A note of interest: Grieg’s A minor concerto was the first piano concerto ever recorded. It was engineered in 1909 by German pianist Wilhelm Backhaus, but because of the limited technology of the time it was heavily abridged; the entire concerto ran just six minutes.

Sergei Rachmaninoff (1873-1943)
Moment Musicaux Opus 16

The story of Sergei Rachmaninov’s career as pianist, conductor and composer is somewhat unusual. He lived his life over the border of two centuries. Considered to be the last of the great Russian Romantic composers, his compositional style was locked into the 19thCentury. But as the impending 20th Century loomed he began witnessing monumental changes in music, changes he was not inclined to embrace. Referring to his contemporaries, including such luminaries as Glazunov and Jean Sibelius, he remarked to music critic Leonard Liebling:

“I feel like a ghost wandering in a world grown alien. I cannot cast out the old way of writing, and I cannot acquire the new. I have made intense efforts to feel the musical manner of today, but it will not come to me. Unlike Madame Butterfly with her quick religious conversion, I cannot cast out my musical gods in a moment and bend the knee to new ones.”

This disinclination toward the new had its consequences.

In the fall of 1896, the twenty-three year old Rachmaninov found himself in dire monetary circumstances. He had recently been robbed of his finances during a train trip and was under the added pressure of the demand for a promised symphony. To a fellow composer he wrote, "I hurry in order to get money I need by a certain date ... This perpetual financial pressure is, on the one hand, quite beneficial as by the 20th of this month I have to write six piano pieces."

The happy result of this unfortunate situation was the Moments Musicaux, Op.16,composed between October and December of that year—an impressive output for such a short time period. Despite the seemingly hasty production, the six pieces that make up Moments Musicaux are anything but insubstantial. Had the composer been able to write within a less constraining atmosphere he could not have surpassed the sheer musicality of these masterworks. Each displays an individual form requiring considerable virtuosity, distinctly different levels of complexity, and unequalled melodic beauty, certainly in keeping with the composer’s firmly planted romantic roots.

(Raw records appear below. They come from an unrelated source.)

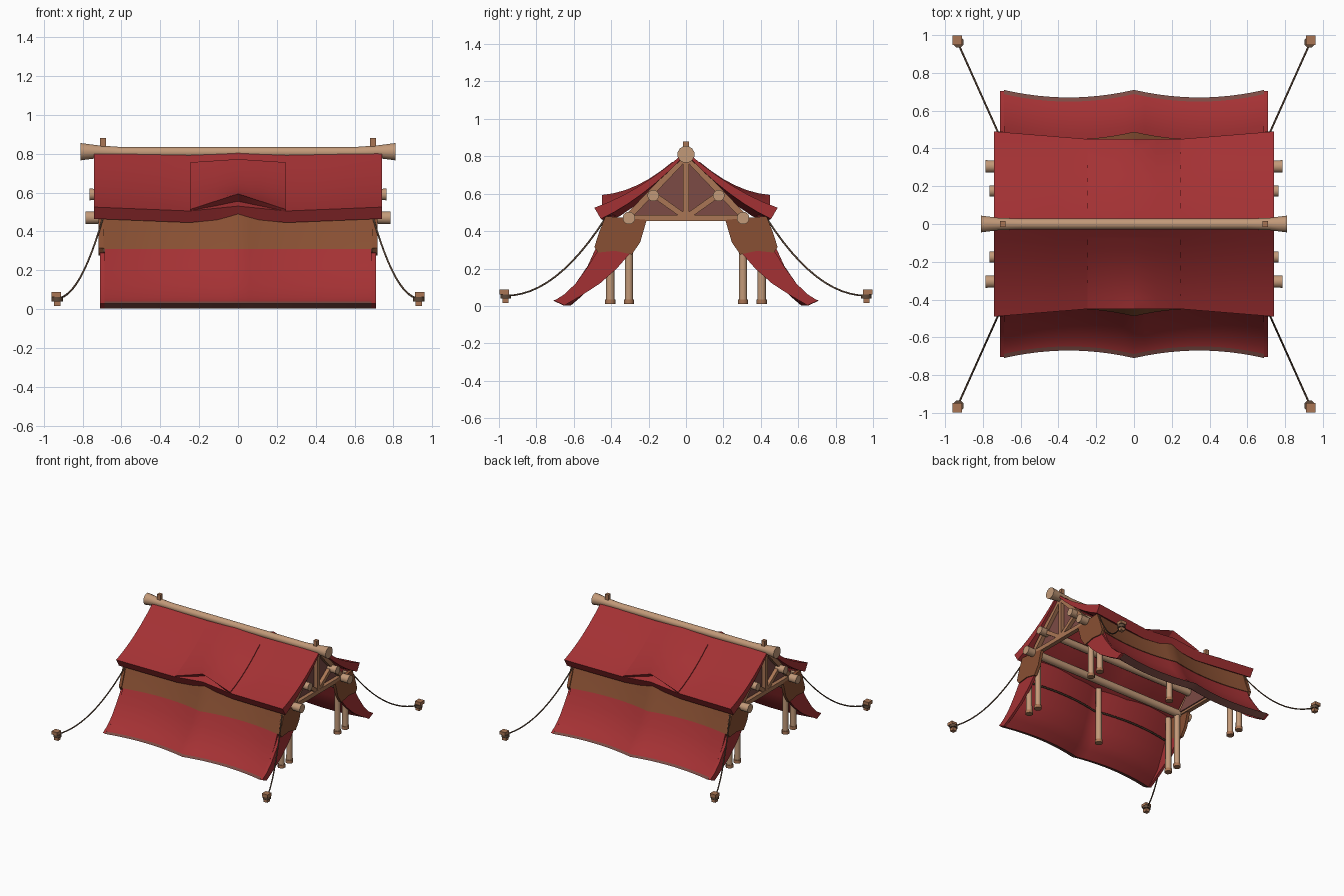
import bpy, bmesh, math
from mathutils import Vector

if "Cube" in bpy.data.objects:
    bpy.data.objects.remove(bpy.data.objects["Cube"])


def material(name, rgb):
    m = bpy.data.materials.new(name)
    m.diffuse_color = (*rgb, 1)
    m.use_nodes = True
    m.node_tree.nodes["Principled BSDF"].inputs["Base Color"].default_value = m.diffuse_color
    return m


RED = material("red cloth", (0.37, 0.031, 0.034))
BROWN = material("brown cloth", (0.25, 0.080, 0.033))
MAUVE = material("gable lining", (0.20, 0.070, 0.058))
PALE = material("pale wood", (0.54, 0.32, 0.19))
WOOD = material("post wood", (0.40, 0.18, 0.09))
ROPE = material("rope", (0.11, 0.065, 0.04))


def loft(name, rings, mat, angle=28, second=None, strips=()):
    """Join equal closed rings of points, cap both ends. Strips get the second material."""
    bm = bmesh.new()
    vs = [[bm.verts.new(p) for p in r] for r in rings]
    n = len(rings[0])
    for a, b in zip(vs, vs[1:]):
        for i in range(n):
            j = (i + 1) % n
            bm.faces.new((a[i], a[j], b[j], b[i])).material_index = int(i in strips)
    bm.faces.new(vs[0])
    bm.faces.new(vs[-1])
    bmesh.ops.recalc_face_normals(bm, faces=bm.faces)
    me = bpy.data.meshes.new(name)
    me.materials.append(mat)
    if second:
        me.materials.append(second)
    bm.to_mesh(me)
    bm.free()
    ob = bpy.data.objects.new(name, me)
    bpy.context.collection.objects.link(ob)
    bpy.ops.object.select_all(action='DESELECT')
    ob.select_set(True)
    bpy.context.view_layer.objects.active = ob
    bpy.ops.object.shade_smooth_by_angle(angle=math.radians(angle))
    return ob


def pole(name, stations, mat, sides=12):
    """Round bar through (point, radius) stations on a straight line."""
    pts = [Vector(p) for p, r in stations]
    q = (pts[-1] - pts[0]).to_track_quat('Z', 'Y')
    ang = [2 * math.pi * (i + 0.5) / sides for i in range(sides)]
    return loft(name, [[Vector(p) + q @ Vector((r * math.cos(a), r * math.sin(a), 0)) for a in ang]
                       for p, r in stations], mat, 50)


def bar(name, a, b, w, mat):
    """Square timber from a to b."""
    return pole(name, [(a, w * 0.707), (b, w * 0.707)], mat, 4)


def rope(name, pts, r):
    cu = bpy.data.curves.new(name, 'CURVE')
    cu.dimensions = '3D'
    cu.bevel_depth = r
    cu.bevel_resolution = 1
    sp = cu.splines.new('POLY')
    sp.points.add(len(pts) - 1)
    for p, co in zip(sp.points, pts):
        p.co = (*co, 1)
    cu.materials.append(ROPE)
    ob = bpy.data.objects.new(name, cu)
    bpy.context.collection.objects.link(ob)


def plate(name, yz, x, t, mat):
    return loft(name, [[(x + d, y, z) for y, z in yz] for d in (-t / 2, t / 2)], mat)


def span(a, n):
    return [-a + 2 * a * i / n for i in range(n + 1)]


def roof(x, t):
    """Outer roof surface: t runs from the ridge to the eave."""
    ax = abs(x)
    k = max(0, (ax - 0.25) / 0.49)
    c = max(0, 1 - ax / 0.25)
    ey, ez = 0.45 + 0.04 * k, 0.505 + 0.02 * k + 0.025 * c
    top = 0.795 + 0.015 * k + 0.015 * c
    return 0.02 + (ey - 0.02) * t, top + (ez - top) * t - 0.12 * t * (1 - t)


def sag(x):
    u = min(1, abs(x) / 0.69)
    return 0.04 * 4 * u * (1 - u)


def sheet(name, a, n, s, profile, mat, second, strips):
    return loft(name, [[(x, s * (y - sag(x)), z) for y, z in profile] for x in span(a, n)],
                mat, 28, second, strips)


T = [i / 6 for i in range(7)]
XR = [-0.74, -0.58, -0.41, -0.25, -0.12, 0, 0.12, 0.25, 0.41, 0.58, 0.74]

for s, side in ((-1, "front"), (1, "back")):
    # upper roof cloth, thicker at the eave
    rings = []
    for x in XR:
        out = [roof(x, t) for t in T]
        inn = [(y - 0.035 * t, z - 0.02 - 0.04 * t) for (y, z), t in zip(out, T)]
        rings.append([(x, s * y, z) for y, z in out + inn[::-1]])
    loft(side + "_roof", rings, RED)

    # raised roof patch, lifted in the middle, open lip facing down
    rings = []
    for x in (-0.245, -0.12, 0, 0.12, 0.245):
        lift = 0.055 * (1 - abs(x) / 0.245)
        base = [roof(x, 0.12 + 0.88 * t) for t in T]
        under = [roof(x, 0.12 + (0.88 - 0.6 * lift / 0.055 * 0.25) * t) for t in T]
        up = [(y, z + 0.008 + lift * t * t) for (y, z), t in zip(base, T)]
        low = [(y, z - 0.005) for y, z in under]
        rings.append([(x, s * y, z) for y, z in up + low[::-1]])
    loft(side + "_roof_patch", rings, RED)

    # brown wall band lined in red, and red skirt with a dull hem, sagging between the posts
    sheet(side + "_wall_band", 0.70, 24, s,
          [(0.42, 0.51), (0.455, 0.40), (0.488, 0.31), (0.472, 0.31), (0.44, 0.40), (0.405, 0.51)],
          BROWN, RED, (3, 4))
    sheet(side + "_skirt", 0.688, 24, s,
          [(0.475, 0.325), (0.525, 0.215), (0.59, 0.12), (0.65, 0.062), (0.688, 0.038), (0.71, 0.028),
           (0.655, 0.003), (0.60, 0.05), (0.55, 0.10), (0.505, 0.20), (0.46, 0.315)],
          RED, MAUVE, (4, 5))
    rope(side + "_lacing", [(x, s * (0.452 - sag(x)), 0.305) for x in span(0.68, 24)], 0.007)

    # purlins with flared ends
    for y, z, r, L in ((0.305, 0.47, 0.034, 0.785), (0.175, 0.59, 0.031, 0.765)):
        pole(side + "_purlin", [((-L, s * y, z), r), ((-L + 0.12, s * y, z), r * 0.88),
                                ((L - 0.12, s * y, z), r * 0.88), ((L, s * y, z), r)], PALE)

    # posts with round feet
    for x, y in ((-0.67, 0.305), (-0.67, 0.405), (0, 0.405), (0.67, 0.305), (0.67, 0.405)):
        pole(side + "_post", [((x, s * y, 0.02), 0.023), ((x, s * y, 0.47), 0.022)], PALE)
        pole(side + "_post_foot", [((x, s * y, 0.01), 0.029), ((x, s * y, 0.035), 0.029)], WOOD, 8)

    for e in (-1, 1):
        # end flaps folded round the corners
        plate(side + "_end_flap_upper",
              [(s * y, z) for y, z in ((0.21, 0.46), (0.43, 0.48), (0.462, 0.40), (0.49, 0.315),
                                       (0.47, 0.285), (0.38, 0.295), (0.29, 0.275), (0.245, 0.34))],
              e * 0.705, 0.024, BROWN)
        plate(side + "_end_flap_lower",
              [(s * y, z) for y, z in ((0.30, 0.28), (0.38, 0.295), (0.475, 0.29), (0.525, 0.21),
                                       (0.59, 0.12), (0.65, 0.062), (0.705, 0.028), (0.65, 0.003),
                                       (0.56, 0.055), (0.46, 0.12), (0.37, 0.20))],
              e * 0.698, 0.022, RED)

        # guy rope and ground peg
        a, b = Vector((e * 0.695, s * 0.43, 0.47)), Vector((e * 0.935, s * 0.965, 0.055))
        rope(side + "_guy_rope", [a.lerp(b, i / 12) - Vector((0, 0, 0.42 * i / 12 * (1 - i / 12)))
                                  for i in range(13)], 0.005)
        bar(side + "_peg", (e * 0.93, s * 0.965, 0.015), (e * 0.93, s * 0.965, 0.08), 0.034, WOOD)
        bar(side + "_peg_head", (e * 0.935, s * 0.972, 0.062), (e * 0.935, s * 0.972, 0.087), 0.05, WOOD)
        pole(side + "_peg_knot", [((e * 0.93, s * 0.963, 0.04), 0.031),
                                  ((e * 0.93, s * 0.963, 0.062), 0.031)], ROPE, 8)

        # rafters and struts of the gable truss
        X = e * 0.70
        bar(side + "_rafter", (X, s * 0.01, 0.79), (X, s * 0.305, 0.48), 0.034, WOOD)
        bar(side + "_strut", (X, s * 0.01, 0.48), (X, s * 0.165, 0.59), 0.03, WOOD)

# ridge beam with flared ends
pole("ridge_beam", [((-0.81, 0, 0.81), 0.046), ((-0.72, 0, 0.81), 0.034), ((-0.6, 0, 0.806), 0.029),
                    ((0.6, 0, 0.806), 0.029), ((0.72, 0, 0.81), 0.034), ((0.81, 0, 0.81), 0.046)], PALE)

# gable panels, tie beams, king posts and ridge pegs
for e in (-1, 1):
    plate("gable_panel", [(-0.29, 0.47), (0.29, 0.47), (0.16, 0.63), (0, 0.79), (-0.16, 0.63)],
          e * 0.68, 0.012, MAUVE)
    bar("tie_beam", (e * 0.70, -0.30, 0.47), (e * 0.70, 0.30, 0.47), 0.034, WOOD)
    bar("king_post", (e * 0.70, 0, 0.47), (e * 0.70, 0, 0.79), 0.032, WOOD)
    bar("ridge_peg", (e * 0.695, 0, 0.79), (e * 0.695, 0, 0.88), 0.03, WOOD)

Piotr Ilyich Tchaikovsky (1840-1893)
Piano Concerto No. 1 in B flat minor

On Christmas Eve, 1874, Tchaikovsky’s close friend, pianist Nicholas Rubinstein, played the composer’s Piano Concerto No. 1. Rubinstein’s reaction to the piece was nothing less than frigid. At its conclusion Tchaikovsky recalled, “a torrent of words from Rubinstein, ‘your concerto is utterly worthless, absolutely unplayable, passages are commonplace and awkward’”—harsh criticism for what would soon become one of the best-known, best loved and most often performed masterworks in the entire classical repertoire. At its formal premiere in the United States, Boston in1875, it was a monumental success and has remained so ever since.            

The work follows the traditional pattern of three movements. The first, marked Allegro non Troppo e Molto Maestoso, opens and introduces the movement’s initial theme. Part of its development Tchaikovsky said he had heard sung by a blind beggar in the Ukrainian folk song, The Song of the Blind. It is unmistakably one of Tchaikovsky’s most recognized and best-loved melodies.      

Movement two, Andantino Semplice, follows Tchaikovsky’s frequent habit of “borrowing quotes”. This one, in the middle section, is from the French melody Il faut s’amuser, danser et rire, (One Must Have Fun, Dance and Laugh).            

The final third rondo movement is marked Allegro con fuoco. Complete with enthusiastic Russian folk melodies it is an incomparable romp between piano and orchestra. As one critic put it:  “a miracle of thematic invention and orchestral technique”, virtuosity that brings the concerto to a dazzling ending.            

Among all the piano concertos written before or after, the work has gained a popularity beyond comparison. It is estimated today that one could not identify any orchestra world-wide that has not had, more than once, Tchaikovsky’s Concerto No. 1 on its play list.